Rendered images with source text
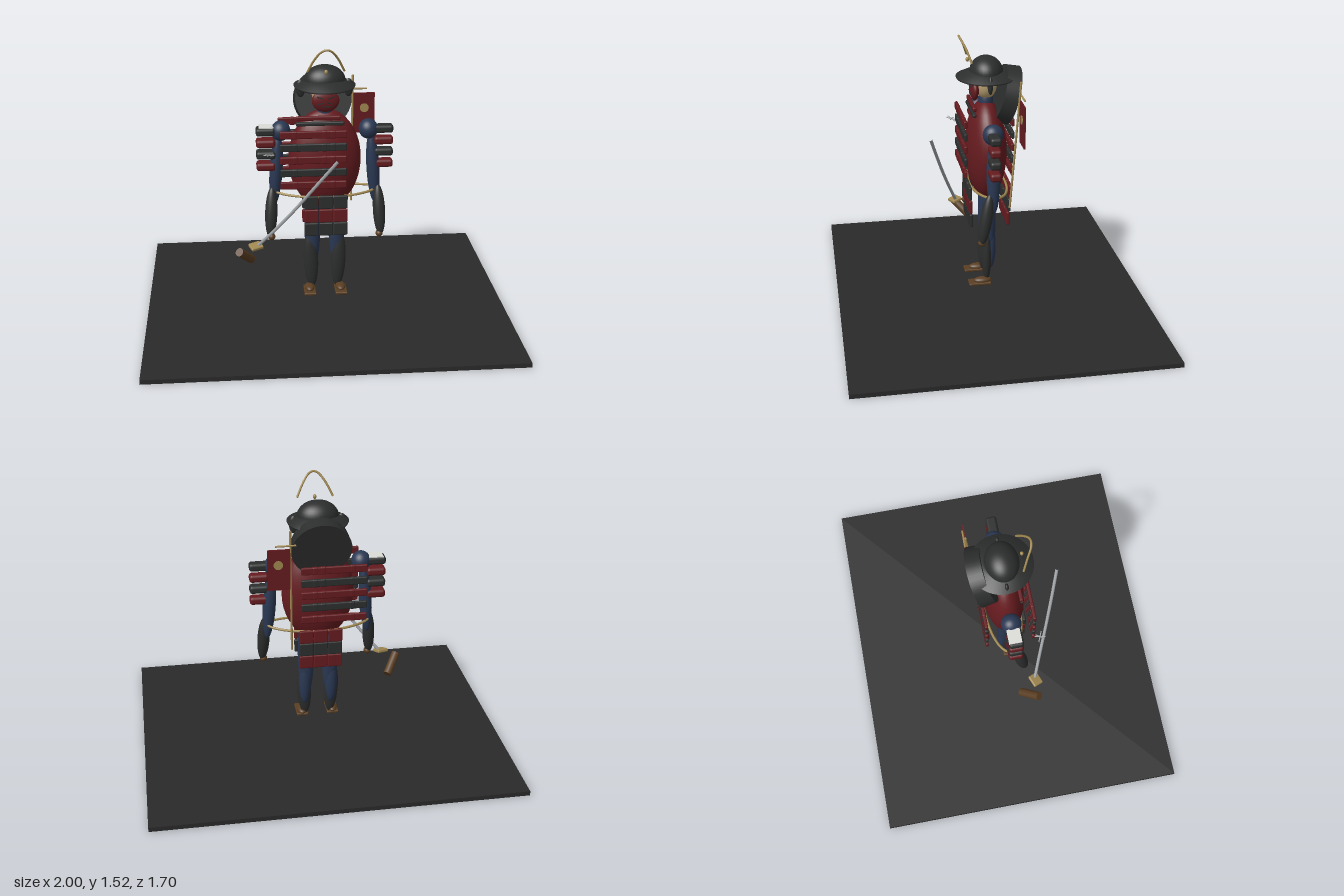
import * as THREE from 'three';
import { RoundedBoxGeometry } from 'three/addons/geometries/RoundedBoxGeometry.js';

const mat = (name, color, side = THREE.FrontSide) => {
  const m = new THREE.MeshStandardMaterial({ color, side });
  m.name = name;
  return m;
};
const V = (x, y, z) => new THREE.Vector3(x, y, z);

export function createModel() {
  const g = new THREE.Group();
  const black = mat('blackLacquer', 0x2c2e2d), red = mat('redLacquer', 0x651b1f);
  const blue = mat('indigoCloth', 0x2a3853), gold = mat('gold', 0xa08850);
  const brown = mat('brownLeather', 0x5a3e22), steel = mat('steel', 0xa0a3a6);
  const white = mat('white', 0xdcdcd8), skin = mat('skin', 0xb8a070);
  const ground = mat('ground', 0x2a2a2a);

  const add = (name, geo, m, p = [0, 0, 0], r = [0, 0, 0]) => {
    const mesh = new THREE.Mesh(geo, m);
    mesh.name = name;
    mesh.position.set(...p);
    mesh.rotation.set(...r);
    g.add(mesh);
    return mesh;
  };
  const box = (name, s, p, m, r) => add(name, new THREE.BoxGeometry(...s), m, p, r);
  const plate = (name, s, p, m, r) =>
    add(name, new RoundedBoxGeometry(...s, 2, Math.min(...s) * 0.35), m, p, r);
  const ball = (name, s, p, m, r) =>
    add(name, new THREE.SphereGeometry(1, 32, 20).scale(...s), m, p, r);
  const rod = (name, a, b, ra, rb, m) => {
    const d = b.clone().sub(a);
    const mesh = add(name, new THREE.CylinderGeometry(rb, ra, d.length(), 16), m);
    mesh.position.copy(a).addScaledVector(d, 0.5);
    mesh.quaternion.setFromUnitVectors(V(0, 1, 0), d.normalize());
    return mesh;
  };
  const tube = (name, pts, r, m, closed = false) =>
    add(name, new THREE.TubeGeometry(new THREE.CatmullRomCurve3(pts, closed), 48, r, 8, closed), m);

  // Ground slab
  box('groundSlab', [2, 0.025, 1.7], [0, 0.0125, 0], ground);

  // Torso, neck and head
  ball('torso', [0.2, 0.285, 0.112], [0, 0.875, 0.007], red);
  ball('neck', [0.045, 0.07, 0.04], [0, 1.15, 0.005], blue);
  ball('face', [0.07, 0.085, 0.06], [0, 1.25, 0.005], skin);
  ball('mask', [0.074, 0.062, 0.025], [0, 1.222, 0.07], red);
  for (const s of [-1, 1]) {
    box('maskEye', [0.036, 0.006, 0.006], [s * 0.03, 1.243, 0.09], black, [0, s * 0.25, s * 0.25]);
    box('maskMoustache', [0.036, 0.005, 0.006], [s * 0.025, 1.212, 0.093], black, [0, s * 0.2, -s * 0.3]);
  }
  box('maskMouth', [0.05, 0.006, 0.006], [0, 1.195, 0.091], black);

  // Helmet with brim, side guards and crest
  ball('helmetDome', [0.113, 0.085, 0.09], [0, 1.318, 0.003], black);
  add('helmetBrim', new THREE.LatheGeometry([
    new THREE.Vector2(0.08, 1.305), new THREE.Vector2(0.163, 1.283),
    new THREE.Vector2(0.168, 1.293), new THREE.Vector2(0.1, 1.325),
    new THREE.Vector2(0.08, 1.325), new THREE.Vector2(0.08, 1.305)], 40),
  mat('brimLacquer', 0x2c2e2d, THREE.DoubleSide));
  for (const s of [-1, 1])
    ball('helmetSideGuard', [0.025, 0.05, 0.014], [s * 0.13, 1.275, 0.003], black);
  tube('helmetCrest', [V(-0.098, 1.39, 0.095), V(-0.06, 1.465, 0.122), V(-0.025, 1.508, 0.145),
    V(0, 1.517, 0.15), V(0.025, 1.508, 0.145), V(0.06, 1.465, 0.122), V(0.098, 1.39, 0.095)], 0.006, gold);
  ball('crestKnob', [0.01, 0.013, 0.01], [0, 1.388, 0.105], gold);

  // Round lacquered hat slung behind the head
  add('backDisc', new THREE.CylinderGeometry(0.163, 0.155, 0.08, 40), black,
    [0, 1.185, -0.103], [-Math.PI / 2 - 0.27, 0, 0]);

  // Throat guard
  plate('throatGuardUpper', [0.24, 0.025, 0.02], [-0.04, 1.128, 0.078], red);
  plate('throatGuardLower', [0.26, 0.022, 0.02], [-0.03, 1.098, 0.082], black);

  // Chest and back armour bands
  for (let i = 0; i < 5; i++) {
    const y = 1.053 - i * 0.0715, m = i % 2 ? black : red;
    for (const z of [0.132, -0.125]) {
      plate('armourBand', [0.36, 0.042, 0.018], [-0.07, y, z], m);
      for (const x of [-0.17, -0.01, 0.035])
        plate('bandScale', [0.03, 0.045, 0.021], [x, y, z], m);
    }
  }

  // Hanging skirt plates, front and back
  for (let c = -1; c <= 1; c++)
    for (let r = 0; r < 3; r++) {
      const y = 0.655 - r * 0.08;
      plate('frontSkirtPlate', [0.077, 0.076, 0.018], [c * 0.08, y, 0.11 - r * 0.002], r % 2 ? red : black);
      plate('backSkirtPlate', [0.077, 0.076, 0.018], [c * 0.08, y, -0.112 + r * 0.006], r % 2 ? black : red);
    }

  // Rope belt
  const ring = [];
  for (let i = 0; i < 24; i++) {
    const a = i / 24 * Math.PI * 2;
    ring.push(V(0.285 * Math.cos(a), 0.68 + 0.015 * Math.cos(a) ** 2, 0.1 * Math.sin(a)));
  }
  tube('ropeBelt', ring, 0.007, gold, true);

  // Arms, shoulder guards and legs, mirrored
  for (const s of [-1, 1]) {
    ball('shoulder', [0.053, 0.056, 0.055], [s * 0.24, 1.04, 0.007], blue);
    ball('upperArm', [0.036, 0.21, 0.037], [s * 0.268, 0.815, 0.01], blue, [0, 0, s * 0.07]);
    ball('forearm', [0.034, 0.145, 0.034], [s * 0.3, 0.58, 0.055], black, [-0.16, 0, s * 0.05]);
    ball('hand', [0.02, 0.02, 0.022], [s * 0.3, 0.447, 0.076], brown);
    for (let i = 0; i < 4; i++)
      plate('shoulderGuard', [0.105, 0.045, s < 0 ? 0.08 : 0.06],
        [s * 0.323, 1.042 - i * 0.066, 0.012], i % 2 ? red : black);

    ball('thigh', [0.046, 0.275, 0.038], [s * 0.068, 0.49, 0.0], blue);
    ball('shin', [0.041, 0.17, 0.027], [s * 0.078, 0.27, 0.014], black, [0, 0, -s * 0.04]);
    ball('calf', [0.034, 0.14, 0.03], [s * 0.075, 0.32, -0.008], blue);
    ball('foot', [0.028, 0.018, 0.05], [s * 0.088, 0.113, 0.04], brown);
    plate('sandal', [0.068, 0.016, 0.125], [s * 0.088, 0.1, 0.056], brown);
  }
  box('shoulderPaper', [0.08, 0.006, 0.07], [-0.32, 1.067, 0.008], white);

  // Back banner
  rod('bannerPole', V(0.16, 0.58, -0.1), V(0.17, 1.3, -0.155), 0.006, 0.006, gold);
  rod('bannerCrossbar', V(0.14, 1.22, -0.16), V(0.25, 1.22, -0.16), 0.005, 0.005, gold);
  box('banner', [0.122, 0.23, 0.009], [0.232, 1.083, -0.152], red);
  for (const z of [-0.146, -0.158])
    add('bannerDisc', new THREE.CylinderGeometry(0.025, 0.025, 0.005, 24), gold,
      [0.235, 1.112, z], [Math.PI / 2, 0, 0]);

  // Sword: curved blade, guard and loose scabbard piece
  const blade = tube('blade', [V(-0.375, 0.42, 0.125), V(-0.275, 0.535, 0.17), V(-0.17, 0.67, 0.22),
    V(-0.06, 0.82, 0.27), V(0.045, 0.962, 0.315)], 0.009, steel);
  blade.castShadow = false;
  plate('swordGuard', [0.07, 0.02, 0.06], [-0.39, 0.413, 0.125], gold, [0.25, 0.4, 0]);
  rod('swordGrip', V(-0.482, 0.382, 0.13), V(-0.415, 0.298, 0.04), 0.024, 0.024, brown);

  // Small crossed steel fitting near the right shoulder
  const c = V(-0.31, 0.95, 0.15);
  for (const d of [V(0.028, 0.004, 0.012), V(-0.008, 0.006, 0.028), V(0.018, -0.012, -0.02)])
    rod('steelFitting', c.clone().sub(d), c.clone().add(d), 0.003, 0.003, steel);

  return g;
}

What you are asked to do: Out of the data above, give again only the lines starting at the one holding "1.083, -0.152], red);" and ending at the one holding "V(-0.06, 0.82, 0.27), V(0.045, 0.962, 0.315)], 0.009, steel);", unchanged.

Exercise response:
  box('banner', [0.122, 0.23, 0.009], [0.232, 1.083, -0.152], red);
  for (const z of [-0.146, -0.158])
    add('bannerDisc', new THREE.CylinderGeometry(0.025, 0.025, 0.005, 24), gold,
      [0.235, 1.112, z], [Math.PI / 2, 0, 0]);

  // Sword: curved blade, guard and loose scabbard piece
  const blade = tube('blade', [V(-0.375, 0.42, 0.125), V(-0.275, 0.535, 0.17), V(-0.17, 0.67, 0.22),
    V(-0.06, 0.82, 0.27), V(0.045, 0.962, 0.315)], 0.009, steel);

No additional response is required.